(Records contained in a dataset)
::::::::::

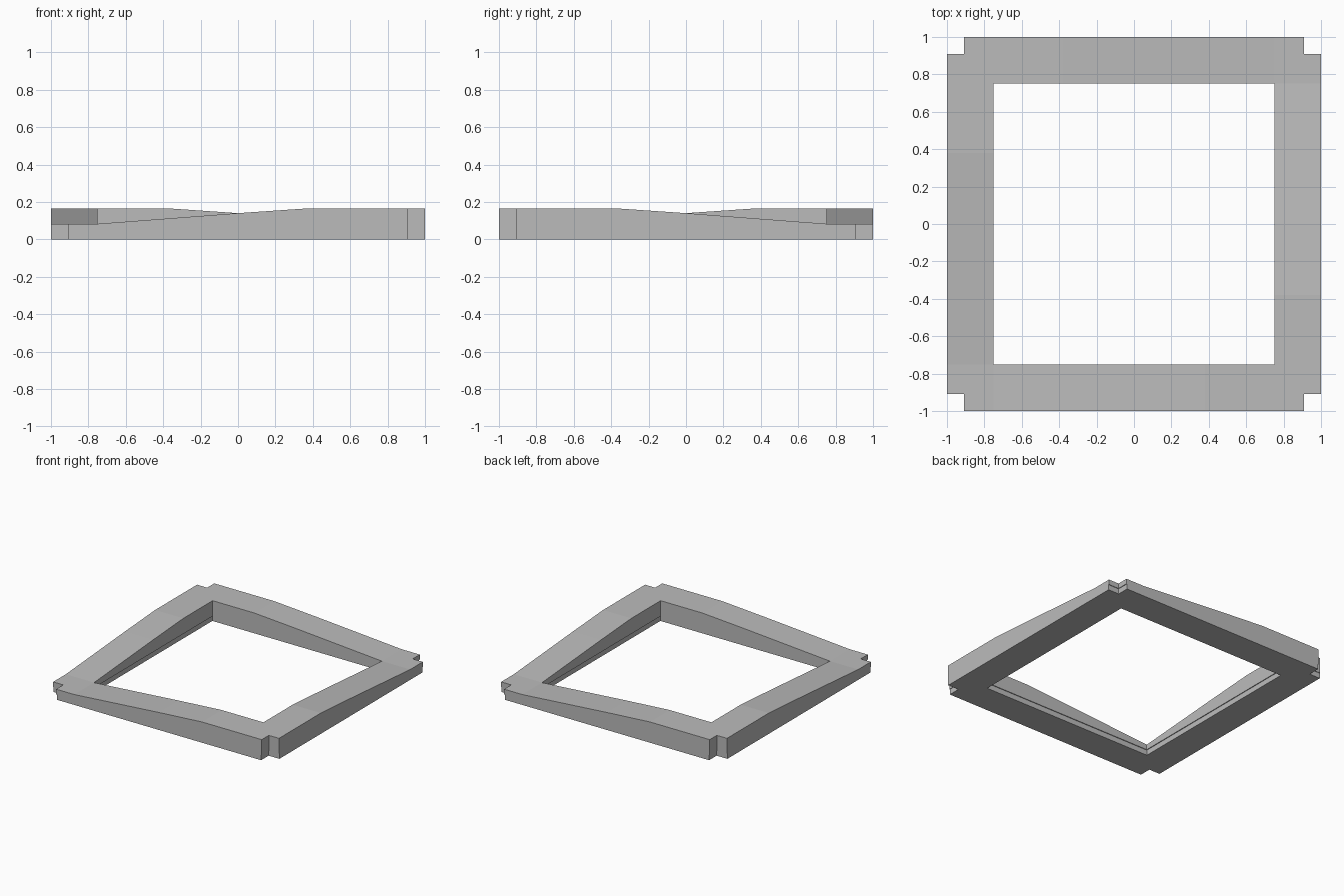
import bpy
import bmesh

cube = bpy.data.objects.get("Cube")
if cube:
    bpy.data.objects.remove(cube, do_unlink=True)

OUTER, NOTCH, INNER, BREAK = 1.0, 0.91, 0.75, 0.38
LOW, MID, HIGH = 0.083, 0.14, 0.166
LEDGE_Z = 0.042
LEDGE_SHIFT = {NOTCH: 0.905, INNER: 0.756}

grey = bpy.data.materials.new("plain grey")
grey.use_nodes = True
colour = (0.5, 0.5, 0.5, 1.0)
grey.diffuse_color = colour
grey.node_tree.nodes["Principled BSDF"].inputs["Base Color"].default_value = colour


def clamp(v):
    return max(-INNER, min(INNER, v))


def top_height(x, y):
    # Distance along a side, from its low corner towards its high corner
    t = abs(clamp(x) - clamp(y)) - INNER
    if t < 0:
        return MID + (MID - LOW) * t / INNER
    return MID + (HIGH - MID) * min(t / BREAK, 1)


def shifted(v):
    # Lower part: slightly wider opening and corner notches
    size = LEDGE_SHIFT.get(round(abs(v), 3), abs(v))
    return size if v > 0 else -size


def extrude(bm, faces, keep):
    out = bmesh.ops.extrude_face_region(bm, geom=faces, use_keep_orig=keep)["geom"]
    return ([g for g in out if isinstance(g, bmesh.types.BMFace)],
            [g for g in out if isinstance(g, bmesh.types.BMVert)])


# Top surface: a square ring with notched corners
half = [BREAK, INNER, NOTCH, OUTER]
lines = [-v for v in reversed(half)] + [0.0] + half
bm = bmesh.new()
grid = {}


def corner(x, y):
    if (x, y) not in grid:
        grid[x, y] = bm.verts.new((x, y, top_height(x, y)))
    return grid[x, y]


faces = []
for x0, x1 in zip(lines, lines[1:]):
    for y0, y1 in zip(lines, lines[1:]):
        cx, cy = abs(x0 + x1) / 2, abs(y0 + y1) / 2
        if min(cx, cy) > NOTCH or max(cx, cy) < INNER:
            continue
        faces.append(bm.faces.new([corner(x0, y0), corner(x1, y0),
                                   corner(x1, y1), corner(x0, y1)]))

# Upper walls, narrow ledge, then lower walls and the flat base
faces, verts = extrude(bm, faces, True)
for v in verts:
    v.co.z = LEDGE_Z
faces, verts = extrude(bm, faces, False)
for v in verts:
    v.co.x, v.co.y = shifted(v.co.x), shifted(v.co.y)
faces, verts = extrude(bm, faces, False)
for v in verts:
    v.co.z = 0

bmesh.ops.remove_doubles(bm, verts=bm.verts, dist=0.0005)
bmesh.ops.recalc_face_normals(bm, faces=bm.faces)

mesh = bpy.data.meshes.new("frame")
bm.to_mesh(mesh)
bm.free()
mesh.materials.append(grey)
frame = bpy.data.objects.new("frame", mesh)
bpy.context.collection.objects.link(frame)
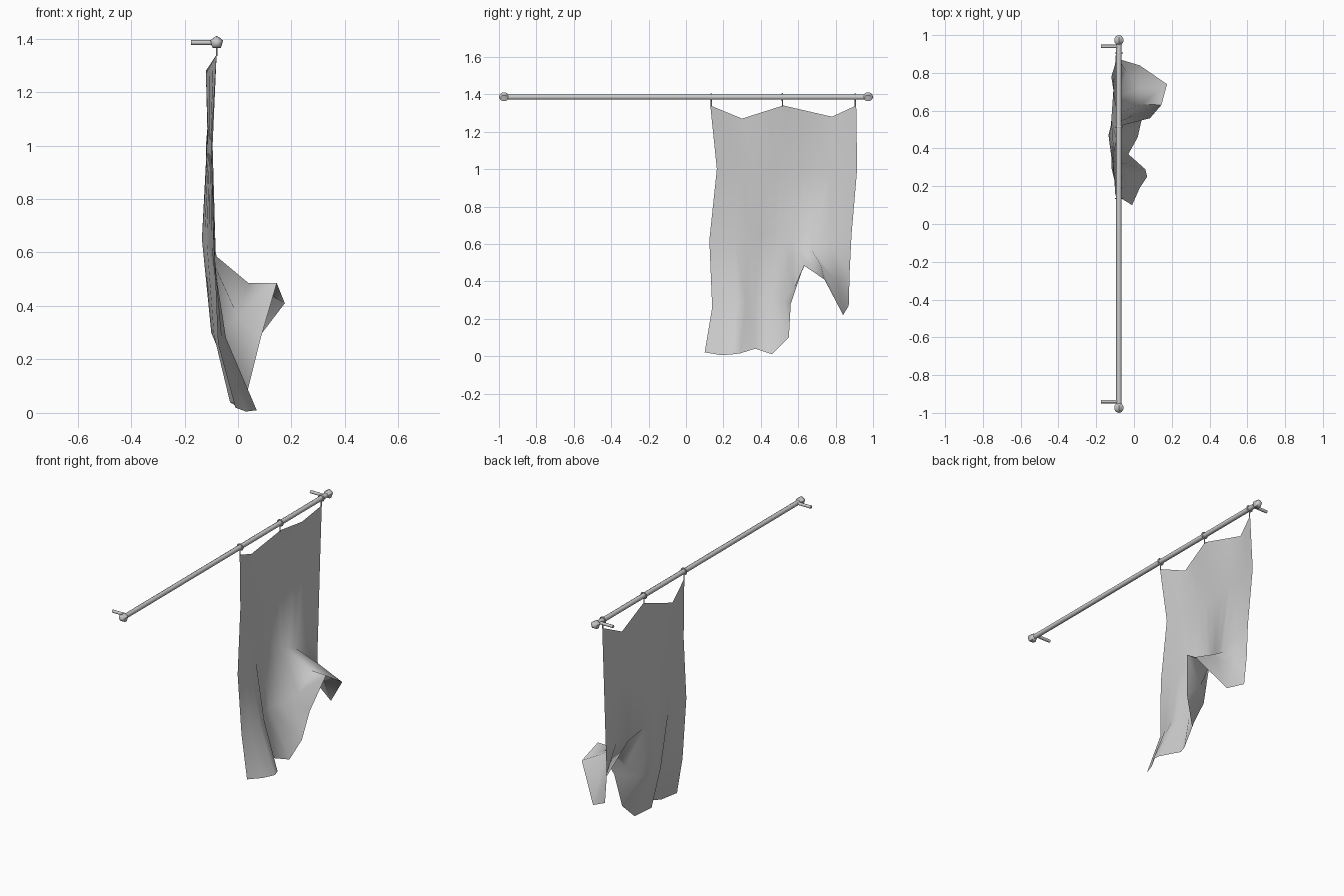
import bpy, bmesh, math
from mathutils import Vector

start_cube = bpy.data.objects.get("Cube")
if start_cube:
    bpy.data.objects.remove(start_cube, do_unlink=True)


def make_material(name, colour):
    mat = bpy.data.materials.new(name)
    mat.use_nodes = True
    mat.diffuse_color = colour
    mat.node_tree.nodes["Principled BSDF"].inputs["Base Color"].default_value = colour
    return mat


grey = make_material("plain grey", (0.6, 0.6, 0.6, 1))
ROD_X, ROD_Z = -0.08, 1.385


def finish(obj, name, angle=60):
    obj.name = obj.data.name = name
    obj.data.materials.append(grey)
    bpy.ops.object.select_all(action='DESELECT')
    obj.select_set(True)
    bpy.context.view_layer.objects.active = obj
    bpy.ops.object.shade_smooth_by_angle(angle=math.radians(angle))
    return obj


def bar(name, start, end, radius, sides=8):
    """Straight cylinder between two points."""
    start, end = Vector(start), Vector(end)
    axis = end - start
    bpy.ops.mesh.primitive_cylinder_add(
        vertices=sides, radius=radius, depth=axis.length, location=(start + end) / 2,
        rotation=axis.to_track_quat('Z', 'Y').to_euler())
    return finish(bpy.context.object, name)


# Rod with a faceted knob and a wall bracket at each end
bar("rod", (ROD_X, -0.96, ROD_Z), (ROD_X, 0.96, ROD_Z), 0.014)
for side, label in ((-1, "front"), (1, "back")):
    bpy.ops.mesh.primitive_uv_sphere_add(
        segments=5, ring_count=5, radius=0.027,
        location=(ROD_X, side * 0.973, ROD_Z), rotation=(math.pi / 2, 0, 0))
    finish(bpy.context.object, label + "_knob")
    bar(label + "_bracket", (ROD_X, side * 0.94, ROD_Z),
        (-0.175, side * 0.94, ROD_Z), 0.009)

# Rings on the rod, each with a short hook down to the cloth
for i, y in enumerate((0.135, 0.515, 0.905)):
    bpy.ops.mesh.primitive_torus_add(
        major_segments=12, minor_segments=6, major_radius=0.018, minor_radius=0.004,
        location=(ROD_X, y, ROD_Z), rotation=(math.pi / 2, 0, 0))
    finish(bpy.context.object, f"ring_{i + 1}")
    bar(f"hook_{i + 1}", (ROD_X, y, ROD_Z - 0.018), (ROD_X, y, 1.335), 0.003, 6)

# Curtain: rows of points from the top edge to the hem
COLUMNS = 12


def spread(keys):
    """Fill a row of columns by interpolating between keyed points."""
    row = []
    for c in range(COLUMNS):
        for (a, p), (b, q) in zip(keys, keys[1:]):
            if a <= c <= b:
                row.append(Vector(p).lerp(Vector(q), (c - a) / (b - a)))
                break
    return row


top_edge = spread([(0, (-.08, .13, 1.34)), (3, (-.12, .3, 1.27)), (6, (-.08, .52, 1.34)),
                   (9, (-.12, .78, 1.28)), (11, (-.08, .91, 1.34))])
upper_row = spread([(0, (-.1, .165, 1)), (6, (-.12, .55, 1)), (11, (-.095, .915, 1))])
middle_row = spread([(0, (-.09, .125, .62)), (5, (-.135, .47, .65)),
                     (9, (-.085, .67, .57)), (11, (-.085, .885, .65))])
lower_row = [(-.075, .14, .26), (-.06, .2, .27), (-.045, .27, .28), (-.05, .32, .28),
             (-.09, .37, .29), (-.1, .44, .3), (-.07, .52, .3), (0, .575, .36),
             (.04, .635, .485), (.03, .72, .49), (-.04, .81, .4), (-.085, .875, .45)]
hem = [(-.01, .1, .02), (.03, .19, .005), (.07, .25, .01), (.06, .29, .015),
       (-.03, .37, .04), (.02, .46, .01), (.04, .55, .1), (.085, .56, .28),
       (.145, .63, .485), (.175, .74, .41), (.03, .84, .22), (-.07, .87, .27)]

bm = bmesh.new()
rows = [[bm.verts.new(p) for p in row]
        for row in (top_edge, upper_row, middle_row, lower_row, hem)]
for above, below in zip(rows, rows[1:]):
    for c in range(COLUMNS - 1):
        bm.faces.new((above[c], below[c], below[c + 1], above[c + 1]))
mesh = bpy.data.meshes.new("curtain")
bm.to_mesh(mesh)
bm.free()
curtain = bpy.data.objects.new("curtain", mesh)
bpy.context.collection.objects.link(curtain)
finish(curtain, "curtain", 80)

::::::::::

> **Exercise description**
Each record above should be duplicated word for word, with no pictures included.

> **Result**
import bpy
import bmesh

cube = bpy.data.objects.get("Cube")
if cube:
    bpy.data.objects.remove(cube, do_unlink=True)

OUTER, NOTCH, INNER, BREAK = 1.0, 0.91, 0.75, 0.38
LOW, MID, HIGH = 0.083, 0.14, 0.166
LEDGE_Z = 0.042
LEDGE_SHIFT = {NOTCH: 0.905, INNER: 0.756}

grey = bpy.data.materials.new("plain grey")
grey.use_nodes = True
colour = (0.5, 0.5, 0.5, 1.0)
grey.diffuse_color = colour
grey.node_tree.nodes["Principled BSDF"].inputs["Base Color"].default_value = colour


def clamp(v):
    return max(-INNER, min(INNER, v))


def top_height(x, y):
    # Distance along a side, from its low corner towards its high corner
    t = abs(clamp(x) - clamp(y)) - INNER
    if t < 0:
        return MID + (MID - LOW) * t / INNER
    return MID + (HIGH - MID) * min(t / BREAK, 1)


def shifted(v):
    # Lower part: slightly wider opening and corner notches
    size = LEDGE_SHIFT.get(round(abs(v), 3), abs(v))
    return size if v > 0 else -size


def extrude(bm, faces, keep):
    out = bmesh.ops.extrude_face_region(bm, geom=faces, use_keep_orig=keep)["geom"]
    return ([g for g in out if isinstance(g, bmesh.types.BMFace)],
            [g for g in out if isinstance(g, bmesh.types.BMVert)])


# Top surface: a square ring with notched corners
half = [BREAK, INNER, NOTCH, OUTER]
lines = [-v for v in reversed(half)] + [0.0] + half
bm = bmesh.new()
grid = {}


def corner(x, y):
    if (x, y) not in grid:
        grid[x, y] = bm.verts.new((x, y, top_height(x, y)))
    return grid[x, y]


faces = []
for x0, x1 in zip(lines, lines[1:]):
    for y0, y1 in zip(lines, lines[1:]):
        cx, cy = abs(x0 + x1) / 2, abs(y0 + y1) / 2
        if min(cx, cy) > NOTCH or max(cx, cy) < INNER:
            continue
        faces.append(bm.faces.new([corner(x0, y0), corner(x1, y0),
                                   corner(x1, y1), corner(x0, y1)]))

# Upper walls, narrow ledge, then lower walls and the flat base
faces, verts = extrude(bm, faces, True)
for v in verts:
    v.co.z = LEDGE_Z
faces, verts = extrude(bm, faces, False)
for v in verts:
    v.co.x, v.co.y = shifted(v.co.x), shifted(v.co.y)
faces, verts = extrude(bm, faces, False)
for v in verts:
    v.co.z = 0

bmesh.ops.remove_doubles(bm, verts=bm.verts, dist=0.0005)
bmesh.ops.recalc_face_normals(bm, faces=bm.faces)

mesh = bpy.data.meshes.new("frame")
bm.to_mesh(mesh)
bm.free()
mesh.materials.append(grey)
frame = bpy.data.objects.new("frame", mesh)
bpy.context.collection.objects.link(frame)
import bpy, bmesh, math
from mathutils import Vector

start_cube = bpy.data.objects.get("Cube")
if start_cube:
    bpy.data.objects.remove(start_cube, do_unlink=True)


def make_material(name, colour):
    mat = bpy.data.materials.new(name)
    mat.use_nodes = True
    mat.diffuse_color = colour
    mat.node_tree.nodes["Principled BSDF"].inputs["Base Color"].default_value = colour
    return mat


grey = make_material("plain grey", (0.6, 0.6, 0.6, 1))
ROD_X, ROD_Z = -0.08, 1.385


def finish(obj, name, angle=60):
    obj.name = obj.data.name = name
    obj.data.materials.append(grey)
    bpy.ops.object.select_all(action='DESELECT')
    obj.select_set(True)
    bpy.context.view_layer.objects.active = obj
    bpy.ops.object.shade_smooth_by_angle(angle=math.radians(angle))
    return obj


def bar(name, start, end, radius, sides=8):
    """Straight cylinder between two points."""
    start, end = Vector(start), Vector(end)
    axis = end - start
    bpy.ops.mesh.primitive_cylinder_add(
        vertices=sides, radius=radius, depth=axis.length, location=(start + end) / 2,
        rotation=axis.to_track_quat('Z', 'Y').to_euler())
    return finish(bpy.context.object, name)


# Rod with a faceted knob and a wall bracket at each end
bar("rod", (ROD_X, -0.96, ROD_Z), (ROD_X, 0.96, ROD_Z), 0.014)
for side, label in ((-1, "front"), (1, "back")):
    bpy.ops.mesh.primitive_uv_sphere_add(
        segments=5, ring_count=5, radius=0.027,
        location=(ROD_X, side * 0.973, ROD_Z), rotation=(math.pi / 2, 0, 0))
    finish(bpy.context.object, label + "_knob")
    bar(label + "_bracket", (ROD_X, side * 0.94, ROD_Z),
        (-0.175, side * 0.94, ROD_Z), 0.009)

# Rings on the rod, each with a short hook down to the cloth
for i, y in enumerate((0.135, 0.515, 0.905)):
    bpy.ops.mesh.primitive_torus_add(
        major_segments=12, minor_segments=6, major_radius=0.018, minor_radius=0.004,
        location=(ROD_X, y, ROD_Z), rotation=(math.pi / 2, 0, 0))
    finish(bpy.context.object, f"ring_{i + 1}")
    bar(f"hook_{i + 1}", (ROD_X, y, ROD_Z - 0.018), (ROD_X, y, 1.335), 0.003, 6)

# Curtain: rows of points from the top edge to the hem
COLUMNS = 12


def spread(keys):
    """Fill a row of columns by interpolating between keyed points."""
    row = []
    for c in range(COLUMNS):
        for (a, p), (b, q) in zip(keys, keys[1:]):
            if a <= c <= b:
                row.append(Vector(p).lerp(Vector(q), (c - a) / (b - a)))
                break
    return row


top_edge = spread([(0, (-.08, .13, 1.34)), (3, (-.12, .3, 1.27)), (6, (-.08, .52, 1.34)),
                   (9, (-.12, .78, 1.28)), (11, (-.08, .91, 1.34))])
upper_row = spread([(0, (-.1, .165, 1)), (6, (-.12, .55, 1)), (11, (-.095, .915, 1))])
middle_row = spread([(0, (-.09, .125, .62)), (5, (-.135, .47, .65)),
                     (9, (-.085, .67, .57)), (11, (-.085, .885, .65))])
lower_row = [(-.075, .14, .26), (-.06, .2, .27), (-.045, .27, .28), (-.05, .32, .28),
             (-.09, .37, .29), (-.1, .44, .3), (-.07, .52, .3), (0, .575, .36),
             (.04, .635, .485), (.03, .72, .49), (-.04, .81, .4), (-.085, .875, .45)]
hem = [(-.01, .1, .02), (.03, .19, .005), (.07, .25, .01), (.06, .29, .015),
       (-.03, .37, .04), (.02, .46, .01), (.04, .55, .1), (.085, .56, .28),
       (.145, .63, .485), (.175, .74, .41), (.03, .84, .22), (-.07, .87, .27)]

bm = bmesh.new()
rows = [[bm.verts.new(p) for p in row]
        for row in (top_edge, upper_row, middle_row, lower_row, hem)]
for above, below in zip(rows, rows[1:]):
    for c in range(COLUMNS - 1):
        bm.faces.new((above[c], below[c], below[c + 1], above[c + 1]))
mesh = bpy.data.meshes.new("curtain")
bm.to_mesh(mesh)
bm.free()
curtain = bpy.data.objects.new("curtain", mesh)
bpy.context.collection.objects.link(curtain)
finish(curtain, "curtain", 80)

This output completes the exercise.